Prompt: Output only the lines below from the one containing "grey.diffuse_color = (0.6, 0.6, 0.6, 1)" to the one containing "# Rear windows", exactly as written, both ends kept.

Records to process:
◆ ◆ ◆ ◆
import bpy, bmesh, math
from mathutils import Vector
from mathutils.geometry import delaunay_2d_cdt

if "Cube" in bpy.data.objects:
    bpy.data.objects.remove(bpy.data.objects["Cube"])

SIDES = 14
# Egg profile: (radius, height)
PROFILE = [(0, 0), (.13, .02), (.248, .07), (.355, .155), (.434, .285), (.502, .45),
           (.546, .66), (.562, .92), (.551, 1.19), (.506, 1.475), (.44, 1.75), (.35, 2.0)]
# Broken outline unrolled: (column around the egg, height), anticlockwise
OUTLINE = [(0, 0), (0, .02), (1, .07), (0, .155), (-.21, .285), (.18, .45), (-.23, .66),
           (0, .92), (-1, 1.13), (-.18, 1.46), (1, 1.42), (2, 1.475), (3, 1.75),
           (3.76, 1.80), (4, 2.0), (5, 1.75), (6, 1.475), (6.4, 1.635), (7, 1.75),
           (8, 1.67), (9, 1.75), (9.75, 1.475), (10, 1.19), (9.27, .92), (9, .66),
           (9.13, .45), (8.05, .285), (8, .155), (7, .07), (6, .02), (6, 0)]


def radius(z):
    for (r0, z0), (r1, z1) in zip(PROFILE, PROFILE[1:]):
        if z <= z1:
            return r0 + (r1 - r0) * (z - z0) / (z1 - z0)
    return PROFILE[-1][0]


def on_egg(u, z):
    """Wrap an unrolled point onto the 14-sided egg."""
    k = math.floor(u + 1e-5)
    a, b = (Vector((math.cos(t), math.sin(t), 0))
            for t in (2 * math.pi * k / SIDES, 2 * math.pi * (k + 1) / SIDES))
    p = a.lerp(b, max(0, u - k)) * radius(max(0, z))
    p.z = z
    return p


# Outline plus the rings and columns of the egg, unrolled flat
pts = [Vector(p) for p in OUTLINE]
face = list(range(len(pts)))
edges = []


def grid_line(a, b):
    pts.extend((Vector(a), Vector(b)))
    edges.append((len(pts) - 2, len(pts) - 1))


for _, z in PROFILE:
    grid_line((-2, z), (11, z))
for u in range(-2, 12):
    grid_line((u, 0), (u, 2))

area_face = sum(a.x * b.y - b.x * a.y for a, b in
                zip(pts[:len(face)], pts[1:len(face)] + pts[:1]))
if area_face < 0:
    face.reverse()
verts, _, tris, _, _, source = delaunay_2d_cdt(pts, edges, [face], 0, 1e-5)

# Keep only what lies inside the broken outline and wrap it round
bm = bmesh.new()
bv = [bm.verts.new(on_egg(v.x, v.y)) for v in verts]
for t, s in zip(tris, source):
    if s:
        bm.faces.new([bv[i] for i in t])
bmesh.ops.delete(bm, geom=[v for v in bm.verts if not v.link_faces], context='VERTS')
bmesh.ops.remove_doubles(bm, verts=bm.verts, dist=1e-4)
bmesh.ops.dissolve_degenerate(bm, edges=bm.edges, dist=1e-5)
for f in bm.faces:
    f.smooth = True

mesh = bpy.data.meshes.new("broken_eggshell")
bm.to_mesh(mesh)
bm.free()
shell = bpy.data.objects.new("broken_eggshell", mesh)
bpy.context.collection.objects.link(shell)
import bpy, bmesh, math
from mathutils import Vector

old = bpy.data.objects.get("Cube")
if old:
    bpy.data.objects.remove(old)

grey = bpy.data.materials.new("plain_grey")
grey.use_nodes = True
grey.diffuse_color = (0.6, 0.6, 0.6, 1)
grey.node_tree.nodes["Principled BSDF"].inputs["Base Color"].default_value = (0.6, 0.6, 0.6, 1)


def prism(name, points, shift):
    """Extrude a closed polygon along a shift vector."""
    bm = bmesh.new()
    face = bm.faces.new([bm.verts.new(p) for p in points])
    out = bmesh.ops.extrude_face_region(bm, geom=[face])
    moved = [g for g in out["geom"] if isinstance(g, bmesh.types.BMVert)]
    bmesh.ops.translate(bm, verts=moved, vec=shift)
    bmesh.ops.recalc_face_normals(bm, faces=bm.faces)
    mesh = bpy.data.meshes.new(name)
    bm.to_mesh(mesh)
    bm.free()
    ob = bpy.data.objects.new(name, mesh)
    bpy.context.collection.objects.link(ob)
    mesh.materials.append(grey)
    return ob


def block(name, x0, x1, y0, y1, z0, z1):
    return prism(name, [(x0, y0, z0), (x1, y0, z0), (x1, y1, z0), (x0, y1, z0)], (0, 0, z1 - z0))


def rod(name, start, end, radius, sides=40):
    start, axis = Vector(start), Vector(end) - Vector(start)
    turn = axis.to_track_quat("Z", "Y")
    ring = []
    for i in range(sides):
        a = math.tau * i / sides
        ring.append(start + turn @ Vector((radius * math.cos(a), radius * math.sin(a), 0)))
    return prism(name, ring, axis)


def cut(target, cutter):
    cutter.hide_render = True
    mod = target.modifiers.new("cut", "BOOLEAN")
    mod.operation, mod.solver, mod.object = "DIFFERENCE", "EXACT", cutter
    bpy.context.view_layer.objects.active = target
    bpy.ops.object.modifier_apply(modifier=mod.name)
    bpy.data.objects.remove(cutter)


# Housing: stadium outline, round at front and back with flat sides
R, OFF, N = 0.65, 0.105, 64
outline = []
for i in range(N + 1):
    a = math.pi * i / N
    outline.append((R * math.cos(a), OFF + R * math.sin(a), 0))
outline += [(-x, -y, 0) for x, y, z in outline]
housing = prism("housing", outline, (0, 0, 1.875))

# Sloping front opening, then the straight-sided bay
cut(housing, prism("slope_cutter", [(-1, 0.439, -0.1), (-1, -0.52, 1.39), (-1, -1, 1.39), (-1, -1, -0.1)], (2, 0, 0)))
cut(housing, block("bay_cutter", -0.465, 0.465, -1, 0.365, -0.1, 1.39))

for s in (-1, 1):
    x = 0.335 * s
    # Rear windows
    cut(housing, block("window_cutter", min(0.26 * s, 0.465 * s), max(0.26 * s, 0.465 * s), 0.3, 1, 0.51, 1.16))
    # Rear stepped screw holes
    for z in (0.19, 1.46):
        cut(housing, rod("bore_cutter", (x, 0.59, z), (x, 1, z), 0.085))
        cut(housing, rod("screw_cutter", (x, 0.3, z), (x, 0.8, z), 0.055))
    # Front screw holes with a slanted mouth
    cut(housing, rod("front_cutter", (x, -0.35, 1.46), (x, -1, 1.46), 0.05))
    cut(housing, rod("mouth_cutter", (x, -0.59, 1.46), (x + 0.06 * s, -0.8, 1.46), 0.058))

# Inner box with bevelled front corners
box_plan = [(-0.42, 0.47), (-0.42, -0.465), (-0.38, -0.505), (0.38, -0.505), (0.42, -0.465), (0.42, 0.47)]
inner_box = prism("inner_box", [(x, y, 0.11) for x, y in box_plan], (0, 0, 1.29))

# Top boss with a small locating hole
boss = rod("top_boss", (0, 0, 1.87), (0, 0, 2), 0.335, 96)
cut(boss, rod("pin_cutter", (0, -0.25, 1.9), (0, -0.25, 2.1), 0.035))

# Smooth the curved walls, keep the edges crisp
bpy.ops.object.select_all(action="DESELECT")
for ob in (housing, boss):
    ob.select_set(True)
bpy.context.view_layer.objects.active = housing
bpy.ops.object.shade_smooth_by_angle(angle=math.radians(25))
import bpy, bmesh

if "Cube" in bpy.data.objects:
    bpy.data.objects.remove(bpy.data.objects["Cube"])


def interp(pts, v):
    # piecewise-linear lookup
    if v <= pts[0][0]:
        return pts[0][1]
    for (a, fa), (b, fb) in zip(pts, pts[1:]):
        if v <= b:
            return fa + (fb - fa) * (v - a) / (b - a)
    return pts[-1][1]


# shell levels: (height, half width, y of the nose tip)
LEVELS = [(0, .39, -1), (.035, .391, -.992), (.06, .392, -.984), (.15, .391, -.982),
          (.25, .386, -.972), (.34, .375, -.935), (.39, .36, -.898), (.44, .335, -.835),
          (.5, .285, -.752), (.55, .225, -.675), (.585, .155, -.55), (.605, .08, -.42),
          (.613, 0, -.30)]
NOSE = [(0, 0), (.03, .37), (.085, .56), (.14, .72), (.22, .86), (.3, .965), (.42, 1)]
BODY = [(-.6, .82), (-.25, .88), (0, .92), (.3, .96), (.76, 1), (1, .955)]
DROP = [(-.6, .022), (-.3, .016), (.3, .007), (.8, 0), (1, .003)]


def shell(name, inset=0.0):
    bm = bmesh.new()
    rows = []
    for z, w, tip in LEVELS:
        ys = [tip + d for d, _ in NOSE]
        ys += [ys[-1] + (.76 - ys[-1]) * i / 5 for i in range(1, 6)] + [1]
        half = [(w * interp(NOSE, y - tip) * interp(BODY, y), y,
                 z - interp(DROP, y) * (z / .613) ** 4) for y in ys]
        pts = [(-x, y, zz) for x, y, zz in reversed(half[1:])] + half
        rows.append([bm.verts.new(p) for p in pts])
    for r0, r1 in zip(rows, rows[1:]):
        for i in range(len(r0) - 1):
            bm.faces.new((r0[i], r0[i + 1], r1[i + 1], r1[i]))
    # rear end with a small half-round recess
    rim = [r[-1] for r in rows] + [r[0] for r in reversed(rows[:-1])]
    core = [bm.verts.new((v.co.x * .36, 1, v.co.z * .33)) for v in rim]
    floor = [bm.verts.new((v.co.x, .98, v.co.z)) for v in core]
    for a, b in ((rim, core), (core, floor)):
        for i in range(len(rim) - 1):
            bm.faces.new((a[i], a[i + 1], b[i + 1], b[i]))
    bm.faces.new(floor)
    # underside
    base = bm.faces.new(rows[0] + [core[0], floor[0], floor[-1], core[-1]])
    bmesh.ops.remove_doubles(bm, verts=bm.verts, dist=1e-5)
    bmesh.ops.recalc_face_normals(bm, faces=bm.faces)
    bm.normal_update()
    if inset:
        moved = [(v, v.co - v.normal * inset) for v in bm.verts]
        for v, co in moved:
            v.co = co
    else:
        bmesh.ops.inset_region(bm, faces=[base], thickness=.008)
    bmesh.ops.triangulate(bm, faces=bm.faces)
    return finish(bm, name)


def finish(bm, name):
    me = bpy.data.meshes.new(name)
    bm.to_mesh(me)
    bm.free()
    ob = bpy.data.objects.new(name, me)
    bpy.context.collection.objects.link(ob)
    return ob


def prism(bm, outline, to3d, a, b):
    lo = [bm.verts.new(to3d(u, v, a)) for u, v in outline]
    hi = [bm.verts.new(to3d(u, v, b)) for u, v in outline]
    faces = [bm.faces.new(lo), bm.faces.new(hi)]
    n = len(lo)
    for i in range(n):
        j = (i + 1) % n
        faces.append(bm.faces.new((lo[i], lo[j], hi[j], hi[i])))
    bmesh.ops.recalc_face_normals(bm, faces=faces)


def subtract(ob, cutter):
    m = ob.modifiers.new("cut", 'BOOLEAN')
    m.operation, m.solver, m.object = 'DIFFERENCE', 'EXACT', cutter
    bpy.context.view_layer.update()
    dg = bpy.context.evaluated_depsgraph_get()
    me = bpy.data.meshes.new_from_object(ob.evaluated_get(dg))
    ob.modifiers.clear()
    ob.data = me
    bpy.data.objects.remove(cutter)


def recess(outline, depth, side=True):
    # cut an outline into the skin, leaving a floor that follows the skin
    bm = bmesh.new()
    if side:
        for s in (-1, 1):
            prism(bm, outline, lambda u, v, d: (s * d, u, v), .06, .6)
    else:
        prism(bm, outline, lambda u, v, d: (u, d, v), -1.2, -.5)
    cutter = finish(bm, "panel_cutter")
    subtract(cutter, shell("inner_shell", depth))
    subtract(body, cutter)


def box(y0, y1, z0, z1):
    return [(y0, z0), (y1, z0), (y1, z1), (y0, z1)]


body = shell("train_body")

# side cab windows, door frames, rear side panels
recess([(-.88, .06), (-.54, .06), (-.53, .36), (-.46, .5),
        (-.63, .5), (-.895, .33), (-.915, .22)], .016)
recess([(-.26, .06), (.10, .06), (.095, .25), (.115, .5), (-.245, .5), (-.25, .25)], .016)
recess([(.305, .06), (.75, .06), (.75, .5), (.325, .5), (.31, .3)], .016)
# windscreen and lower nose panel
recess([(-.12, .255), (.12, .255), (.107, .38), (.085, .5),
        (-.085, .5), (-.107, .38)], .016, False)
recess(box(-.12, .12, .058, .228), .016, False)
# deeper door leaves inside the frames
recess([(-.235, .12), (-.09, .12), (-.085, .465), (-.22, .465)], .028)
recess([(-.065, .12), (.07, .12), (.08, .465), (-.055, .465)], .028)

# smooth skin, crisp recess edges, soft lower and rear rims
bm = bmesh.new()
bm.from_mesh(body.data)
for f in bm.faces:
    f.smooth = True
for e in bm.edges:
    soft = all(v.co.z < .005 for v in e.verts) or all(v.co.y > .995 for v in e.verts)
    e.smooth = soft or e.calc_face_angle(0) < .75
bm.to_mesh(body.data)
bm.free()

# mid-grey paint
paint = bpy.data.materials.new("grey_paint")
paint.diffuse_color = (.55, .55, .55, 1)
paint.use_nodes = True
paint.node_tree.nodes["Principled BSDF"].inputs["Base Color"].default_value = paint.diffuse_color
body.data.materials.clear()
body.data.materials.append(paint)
◆ ◆ ◆ ◆
Completed task:
grey.diffuse_color = (0.6, 0.6, 0.6, 1)
grey.node_tree.nodes["Principled BSDF"].inputs["Base Color"].default_value = (0.6, 0.6, 0.6, 1)


def prism(name, points, shift):
    """Extrude a closed polygon along a shift vector."""
    bm = bmesh.new()
    face = bm.faces.new([bm.verts.new(p) for p in points])
    out = bmesh.ops.extrude_face_region(bm, geom=[face])
    moved = [g for g in out["geom"] if isinstance(g, bmesh.types.BMVert)]
    bmesh.ops.translate(bm, verts=moved, vec=shift)
    bmesh.ops.recalc_face_normals(bm, faces=bm.faces)
    mesh = bpy.data.meshes.new(name)
    bm.to_mesh(mesh)
    bm.free()
    ob = bpy.data.objects.new(name, mesh)
    bpy.context.collection.objects.link(ob)
    mesh.materials.append(grey)
    return ob


def block(name, x0, x1, y0, y1, z0, z1):
    return prism(name, [(x0, y0, z0), (x1, y0, z0), (x1, y1, z0), (x0, y1, z0)], (0, 0, z1 - z0))


def rod(name, start, end, radius, sides=40):
    start, axis = Vector(start), Vector(end) - Vector(start)
    turn = axis.to_track_quat("Z", "Y")
    ring = []
    for i in range(sides):
        a = math.tau * i / sides
        ring.append(start + turn @ Vector((radius * math.cos(a), radius * math.sin(a), 0)))
    return prism(name, ring, axis)


def cut(target, cutter):
    cutter.hide_render = True
    mod = target.modifiers.new("cut", "BOOLEAN")
    mod.operation, mod.solver, mod.object = "DIFFERENCE", "EXACT", cutter
    bpy.context.view_layer.objects.active = target
    bpy.ops.object.modifier_apply(modifier=mod.name)
    bpy.data.objects.remove(cutter)


# Housing: stadium outline, round at front and back with flat sides
R, OFF, N = 0.65, 0.105, 64
outline = []
for i in range(N + 1):
    a = math.pi * i / N
    outline.append((R * math.cos(a), OFF + R * math.sin(a), 0))
outline += [(-x, -y, 0) for x, y, z in outline]
housing = prism("housing", outline, (0, 0, 1.875))

# Sloping front opening, then the straight-sided bay
cut(housing, prism("slope_cutter", [(-1, 0.439, -0.1), (-1, -0.52, 1.39), (-1, -1, 1.39), (-1, -1, -0.1)], (2, 0, 0)))
cut(housing, block("bay_cutter", -0.465, 0.465, -1, 0.365, -0.1, 1.39))

for s in (-1, 1):
    x = 0.335 * s
    # Rear windows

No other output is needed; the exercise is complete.